PLoS Biology: Prehistoric Yeast DNA Study Unveil the Controversial Point of Theory of Evolution
There once was a hit topic assumed that might we could clone dinosaur by the fossil they left, on one hand to explored the evolvement history, on the other hand to take back the pre-history amazing animals though later scientist confirmed that the half-decay period of DNA is 521 years, which suggested dinosaur being extinct before 65 million years is far away from being cloned.
While recently researchers from VIB, KU Leuven, UGent, and Harvard report that they have succeeded in reconstructing DNA and proteins from prehistoric yeast cells. This made it possible to determine how genes developed and evolved into their current form over more than 100 million years.
There is an important unanswered question in Darwin’s theory of evolution which wonders how new characteristics seem to appear out of nowhere. Such innovations appear to contradict the principle of gradual change. Yet scientists, who understand that many “inventions” took place during the evolution of life, do not know which processes form the basis of this evolutionary innovation. Scientists want to find out the answer but there is actually no prehistoric DNA sequence or proteins have been conserved.

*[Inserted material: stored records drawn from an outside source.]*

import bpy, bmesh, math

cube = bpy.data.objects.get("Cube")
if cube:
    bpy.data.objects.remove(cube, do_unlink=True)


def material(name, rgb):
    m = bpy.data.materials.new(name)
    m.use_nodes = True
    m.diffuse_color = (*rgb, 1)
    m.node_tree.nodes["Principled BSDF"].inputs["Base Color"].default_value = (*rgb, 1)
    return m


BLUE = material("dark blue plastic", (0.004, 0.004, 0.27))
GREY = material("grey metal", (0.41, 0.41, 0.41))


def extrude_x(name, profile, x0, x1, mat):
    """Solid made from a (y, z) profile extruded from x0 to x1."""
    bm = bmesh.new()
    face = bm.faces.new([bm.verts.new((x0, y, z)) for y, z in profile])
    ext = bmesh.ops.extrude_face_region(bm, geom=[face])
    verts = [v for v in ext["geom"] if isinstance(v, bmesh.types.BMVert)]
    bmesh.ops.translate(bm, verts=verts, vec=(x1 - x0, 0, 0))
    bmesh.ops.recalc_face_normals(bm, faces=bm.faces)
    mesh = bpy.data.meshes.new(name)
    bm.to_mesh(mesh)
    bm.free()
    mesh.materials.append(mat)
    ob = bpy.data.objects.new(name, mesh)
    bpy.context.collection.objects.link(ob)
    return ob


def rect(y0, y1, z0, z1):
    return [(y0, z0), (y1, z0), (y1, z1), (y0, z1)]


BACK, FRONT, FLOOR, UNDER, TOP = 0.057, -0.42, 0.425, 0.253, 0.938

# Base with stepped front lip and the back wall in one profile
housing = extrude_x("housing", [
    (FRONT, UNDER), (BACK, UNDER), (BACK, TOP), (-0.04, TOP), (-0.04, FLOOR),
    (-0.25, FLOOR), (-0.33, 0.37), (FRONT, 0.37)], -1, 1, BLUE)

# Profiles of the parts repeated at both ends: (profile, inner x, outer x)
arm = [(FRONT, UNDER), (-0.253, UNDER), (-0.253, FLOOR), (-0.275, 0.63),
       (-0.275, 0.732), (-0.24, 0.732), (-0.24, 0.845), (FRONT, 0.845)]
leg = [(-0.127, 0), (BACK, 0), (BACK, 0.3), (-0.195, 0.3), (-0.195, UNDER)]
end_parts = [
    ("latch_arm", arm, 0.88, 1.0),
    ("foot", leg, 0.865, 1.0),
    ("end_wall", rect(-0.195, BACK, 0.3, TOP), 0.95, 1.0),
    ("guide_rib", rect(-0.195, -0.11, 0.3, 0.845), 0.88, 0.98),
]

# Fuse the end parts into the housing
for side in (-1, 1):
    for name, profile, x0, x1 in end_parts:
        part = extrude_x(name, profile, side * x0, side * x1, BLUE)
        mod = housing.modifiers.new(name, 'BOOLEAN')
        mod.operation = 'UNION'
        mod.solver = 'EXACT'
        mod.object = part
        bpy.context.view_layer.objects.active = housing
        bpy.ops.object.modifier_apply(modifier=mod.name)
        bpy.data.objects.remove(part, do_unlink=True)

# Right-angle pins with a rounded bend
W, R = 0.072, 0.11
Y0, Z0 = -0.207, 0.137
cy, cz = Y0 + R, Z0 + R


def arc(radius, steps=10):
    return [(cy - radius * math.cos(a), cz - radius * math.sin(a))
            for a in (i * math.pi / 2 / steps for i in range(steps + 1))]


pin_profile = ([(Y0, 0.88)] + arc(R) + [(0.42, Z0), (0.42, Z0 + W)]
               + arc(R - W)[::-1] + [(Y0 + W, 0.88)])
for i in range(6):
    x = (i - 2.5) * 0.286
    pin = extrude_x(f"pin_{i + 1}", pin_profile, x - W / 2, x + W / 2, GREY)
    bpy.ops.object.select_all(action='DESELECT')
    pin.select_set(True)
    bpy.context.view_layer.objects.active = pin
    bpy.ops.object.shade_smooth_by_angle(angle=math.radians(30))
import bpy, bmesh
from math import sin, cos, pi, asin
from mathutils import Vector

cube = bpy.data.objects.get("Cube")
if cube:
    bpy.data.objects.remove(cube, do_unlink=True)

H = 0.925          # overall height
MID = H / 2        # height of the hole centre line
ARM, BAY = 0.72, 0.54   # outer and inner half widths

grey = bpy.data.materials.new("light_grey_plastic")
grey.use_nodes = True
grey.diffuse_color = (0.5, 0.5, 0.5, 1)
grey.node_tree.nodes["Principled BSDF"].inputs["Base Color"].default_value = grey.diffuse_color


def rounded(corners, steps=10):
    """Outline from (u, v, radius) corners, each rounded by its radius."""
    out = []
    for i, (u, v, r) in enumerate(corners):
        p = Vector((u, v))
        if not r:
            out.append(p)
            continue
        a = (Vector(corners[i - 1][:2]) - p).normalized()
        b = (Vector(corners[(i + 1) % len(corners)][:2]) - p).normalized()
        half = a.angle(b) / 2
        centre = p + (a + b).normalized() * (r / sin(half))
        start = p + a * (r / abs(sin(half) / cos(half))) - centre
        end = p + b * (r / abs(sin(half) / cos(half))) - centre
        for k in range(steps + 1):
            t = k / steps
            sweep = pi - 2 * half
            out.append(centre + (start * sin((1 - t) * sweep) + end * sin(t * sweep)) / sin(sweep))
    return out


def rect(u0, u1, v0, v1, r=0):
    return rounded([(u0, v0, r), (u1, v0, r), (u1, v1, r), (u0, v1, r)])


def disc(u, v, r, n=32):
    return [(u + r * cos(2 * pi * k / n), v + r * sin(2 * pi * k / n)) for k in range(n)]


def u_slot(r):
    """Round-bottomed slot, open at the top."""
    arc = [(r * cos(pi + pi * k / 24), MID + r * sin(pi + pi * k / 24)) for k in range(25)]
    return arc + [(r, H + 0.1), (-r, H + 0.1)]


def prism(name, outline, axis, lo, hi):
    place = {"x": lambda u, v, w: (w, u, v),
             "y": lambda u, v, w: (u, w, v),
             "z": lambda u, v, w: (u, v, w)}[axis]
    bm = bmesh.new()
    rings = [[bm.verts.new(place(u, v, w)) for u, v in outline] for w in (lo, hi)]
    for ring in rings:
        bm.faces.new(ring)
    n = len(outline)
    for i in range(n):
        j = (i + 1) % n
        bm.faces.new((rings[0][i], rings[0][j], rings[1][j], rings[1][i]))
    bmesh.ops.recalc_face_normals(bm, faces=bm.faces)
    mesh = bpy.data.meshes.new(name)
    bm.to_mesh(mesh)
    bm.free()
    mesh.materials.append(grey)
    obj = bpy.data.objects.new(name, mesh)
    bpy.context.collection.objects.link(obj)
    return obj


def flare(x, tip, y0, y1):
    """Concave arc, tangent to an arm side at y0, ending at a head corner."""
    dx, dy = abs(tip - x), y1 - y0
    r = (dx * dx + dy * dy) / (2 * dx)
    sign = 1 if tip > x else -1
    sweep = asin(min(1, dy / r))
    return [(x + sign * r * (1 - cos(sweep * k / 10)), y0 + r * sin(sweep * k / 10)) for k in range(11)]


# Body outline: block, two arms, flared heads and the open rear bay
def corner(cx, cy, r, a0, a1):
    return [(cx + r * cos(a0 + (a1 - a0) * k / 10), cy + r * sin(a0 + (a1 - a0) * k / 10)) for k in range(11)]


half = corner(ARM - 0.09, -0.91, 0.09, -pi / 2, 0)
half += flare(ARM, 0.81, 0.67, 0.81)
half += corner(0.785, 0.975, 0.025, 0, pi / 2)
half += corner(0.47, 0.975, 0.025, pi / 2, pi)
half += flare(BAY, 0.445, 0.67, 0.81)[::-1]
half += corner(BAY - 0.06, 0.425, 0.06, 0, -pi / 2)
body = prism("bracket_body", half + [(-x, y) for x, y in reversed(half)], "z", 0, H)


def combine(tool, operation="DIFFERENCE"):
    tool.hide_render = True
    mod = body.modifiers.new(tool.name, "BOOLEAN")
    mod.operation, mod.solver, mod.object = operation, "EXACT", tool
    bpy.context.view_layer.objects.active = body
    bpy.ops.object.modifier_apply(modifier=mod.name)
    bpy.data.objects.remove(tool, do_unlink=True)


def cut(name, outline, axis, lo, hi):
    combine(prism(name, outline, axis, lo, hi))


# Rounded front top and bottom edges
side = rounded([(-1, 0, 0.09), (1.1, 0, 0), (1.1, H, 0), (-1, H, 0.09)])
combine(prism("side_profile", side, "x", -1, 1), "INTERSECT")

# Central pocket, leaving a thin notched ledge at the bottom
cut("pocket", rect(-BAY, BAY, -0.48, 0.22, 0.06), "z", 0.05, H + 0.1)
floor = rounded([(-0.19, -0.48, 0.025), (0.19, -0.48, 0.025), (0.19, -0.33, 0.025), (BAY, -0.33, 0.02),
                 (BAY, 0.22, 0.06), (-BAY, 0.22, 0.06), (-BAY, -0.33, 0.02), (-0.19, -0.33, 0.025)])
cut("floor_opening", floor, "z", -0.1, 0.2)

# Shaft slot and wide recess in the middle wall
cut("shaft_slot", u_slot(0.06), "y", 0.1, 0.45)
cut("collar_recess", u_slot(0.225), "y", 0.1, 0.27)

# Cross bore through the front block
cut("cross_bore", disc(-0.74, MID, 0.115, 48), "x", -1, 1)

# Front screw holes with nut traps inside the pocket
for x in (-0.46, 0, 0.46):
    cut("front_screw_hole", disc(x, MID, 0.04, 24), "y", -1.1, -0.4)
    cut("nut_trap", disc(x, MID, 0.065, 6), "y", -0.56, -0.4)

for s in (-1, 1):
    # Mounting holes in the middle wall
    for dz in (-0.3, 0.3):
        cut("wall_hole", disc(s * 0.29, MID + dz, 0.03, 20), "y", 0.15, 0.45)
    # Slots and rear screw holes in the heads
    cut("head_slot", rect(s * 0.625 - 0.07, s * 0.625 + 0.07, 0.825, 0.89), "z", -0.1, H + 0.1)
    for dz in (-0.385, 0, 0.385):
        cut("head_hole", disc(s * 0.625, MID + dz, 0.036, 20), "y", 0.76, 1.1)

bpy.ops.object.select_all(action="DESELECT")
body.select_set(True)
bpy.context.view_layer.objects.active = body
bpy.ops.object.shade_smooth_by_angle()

Using a combination of the latest techniques in biology, the scientists Karin Voordeckers, Chris Brown, and Kevin Verstrepen from VIB in Leuven, together with Steven Maere (VIB/UGent), succeeded in rebuilding the DNA and proteins of prehistoric yeast cells. The researchers used sequence reconstruction algorithms to predict the DNA sequence of ancestral genes from dozens of present-day DNA sequences to rebuild the corresponding ancestral proteins.
Kevin Verstrepen, from VIB/KU Leuven said, “Many scientists have proposed that the new functional DNA does not appear out of thin air, but is built up gradually from a copy of an existing segment of functional DNA. By reconstructing a piece of prehistoric DNA that was copied several times during evolution, we were able to investigate the changes that occur in each of the copies and which gradually lead to new functions.” These research results made the controversial point regarding theory of evolution: the chance of the occurrence of a new characteristic, for example, a functional new segment of DNA from scratch is similar to the chance of a modern jumbo jet assembling spontaneously from a few pieces of scrap metal be clear.
During the research, researchers found that the primal gene that codes for the protein for the digestion of maltose was copied a number of times during evolution. The DNA of some copies changed slightly, resulting in new proteins that could break down different sugars. By modeling these changes in the corresponding proteins, they understand how just a few changes in the DNA can lead to the development of new activity in the corresponding proteins. As a result, they think this type of duplication of the DNA often forms the basis of the emergence of apparently new proteins.
The research was published online on the lately PLoS Biology.